I personally got a chance to speak with John Oyler at the Wall Street Journal's Tech Health conference. It became clear very quickly that he has ambitions to build a biotechnology company that serves not just China, but the entire world.
Here are three key takeaways from my conversation with Oyler:
1. Operate locally...
Setting up shop in China has its benefits. China not only has more patients available to participate in clinical trials, but they're also extremely willing and financially supported. Patients didn't previously have access to innovative treatments, so they're eager to be a part of trials that could save their lives. Financially, they receive full reimbursement from the government, which is supportive of companies that develop and introduce new drugs to the country.
About 90% of the company's costs and resources are spent on conducting clinical trials. We've grown accustomed in the Western world to big pharma outsourcing this task to contract research organizations (CROs) such as Charles River Laboratories or ICON. But by running the clinical trials in-house, BeiGene has significantly more control over the process. This avoids several logistical inefficiencies caused by shipping drugs between hundreds of different sites.
BeiGene is attempting to create a new category of company that combines the best of two worlds. Like domestic companies, it wants to build trust with patients and give them firsthand access to the most promising new drugs. And like multinational companies, it wants to set a very high standard for quality to avoid issues arising down the line.
2. ...but sell globally
China provides access to more patients and can amortize the up-front costs more efficiently. But good medicines should be available to patients globally, and more developed countries set the bar much higher than China to approve new drugs.
Even if it isn't needed for the Chinese market, BeiGene is still putting in the extra effort to ensure its drugs can be approved internationally. Broader labeling (approval for a drug to be used in new indications) will provide a better bang for the buck when those drugs eventually get marketed. One example of this is BeiGene's BTK inhibitor zanubrutinib, which is being tested for Waldenstrom's macroglobulinemia, mantle cell lymphoma, and chronic lymphocytic leukemia. Frontline treatments provide the most lucrative markets, and they are worth the extra work.
3. The competitive advantage is the people
"Building a good team" might sound obvious. But as Oyler has seen firsthand, it is much more difficult to actually pull off.

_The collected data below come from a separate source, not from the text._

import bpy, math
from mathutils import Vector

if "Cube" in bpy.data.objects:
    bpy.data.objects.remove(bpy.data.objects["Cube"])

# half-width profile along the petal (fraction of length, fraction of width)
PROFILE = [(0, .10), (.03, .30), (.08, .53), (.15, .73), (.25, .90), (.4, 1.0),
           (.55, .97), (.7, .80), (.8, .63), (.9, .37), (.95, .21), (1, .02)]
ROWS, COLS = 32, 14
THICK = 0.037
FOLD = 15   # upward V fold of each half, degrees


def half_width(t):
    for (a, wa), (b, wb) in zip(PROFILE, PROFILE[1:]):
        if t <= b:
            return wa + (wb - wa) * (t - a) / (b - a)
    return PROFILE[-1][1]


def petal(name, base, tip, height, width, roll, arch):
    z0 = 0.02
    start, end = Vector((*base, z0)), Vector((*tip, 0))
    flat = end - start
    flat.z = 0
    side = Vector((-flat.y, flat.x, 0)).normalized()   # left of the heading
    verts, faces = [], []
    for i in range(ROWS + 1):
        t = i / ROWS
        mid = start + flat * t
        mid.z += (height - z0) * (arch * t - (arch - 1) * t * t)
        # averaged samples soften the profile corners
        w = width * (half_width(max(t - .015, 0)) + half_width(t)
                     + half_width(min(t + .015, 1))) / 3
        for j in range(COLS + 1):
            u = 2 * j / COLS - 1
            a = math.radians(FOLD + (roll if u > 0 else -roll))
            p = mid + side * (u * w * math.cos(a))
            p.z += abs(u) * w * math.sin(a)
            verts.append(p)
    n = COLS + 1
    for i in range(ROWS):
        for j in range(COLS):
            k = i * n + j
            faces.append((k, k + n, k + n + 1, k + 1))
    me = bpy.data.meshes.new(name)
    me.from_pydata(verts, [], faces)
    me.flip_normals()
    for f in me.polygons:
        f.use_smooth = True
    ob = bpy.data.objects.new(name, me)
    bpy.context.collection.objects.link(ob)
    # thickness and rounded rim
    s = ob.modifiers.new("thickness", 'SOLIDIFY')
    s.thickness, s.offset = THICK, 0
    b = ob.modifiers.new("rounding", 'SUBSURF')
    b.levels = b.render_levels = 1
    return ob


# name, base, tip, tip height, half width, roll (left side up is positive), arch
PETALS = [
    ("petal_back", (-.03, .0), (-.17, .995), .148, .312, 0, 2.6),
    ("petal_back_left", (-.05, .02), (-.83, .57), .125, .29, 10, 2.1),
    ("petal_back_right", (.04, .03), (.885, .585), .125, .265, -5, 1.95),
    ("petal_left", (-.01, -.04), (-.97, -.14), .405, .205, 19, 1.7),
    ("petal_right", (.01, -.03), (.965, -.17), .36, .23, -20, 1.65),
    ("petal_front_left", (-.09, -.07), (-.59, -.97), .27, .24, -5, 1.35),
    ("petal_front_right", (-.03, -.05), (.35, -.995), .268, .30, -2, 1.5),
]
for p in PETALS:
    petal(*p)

There are cultural differences between Western countries and China. The right team should be fluent in Mandarin and able to build relationships with local key opinion leaders. But they should also have global experience, to recognize the different market needs in the U.S. and in Europe, and to work collaboratively across multiple continents.
In other words, the skill set required in this industry is quite extensive.
BeiGene found a winner last year in Xiaobin Wu. Previously the general manager of Pfizer China, Wu has 25 years of international pharmaceutical experience (including the past 17 in China). He mentioned during his hiring that he was "impressed by BeiGene's entrepreneurial spirit, the quality of its science and its employees, and its drive to become a global leader in the discovery, development and commercialization of innovative medicines."
It's a huge vote of confidence to see BeiGene attracting industry leaders -- especially when they have decades of experience running the pharmaceutical industry's largest companies.
There are a lot of moving pieces in China's fast-growing biotech market. But BeiGene is focusing and executing well on the most important things, which could prove to be a huge opportunity for investors.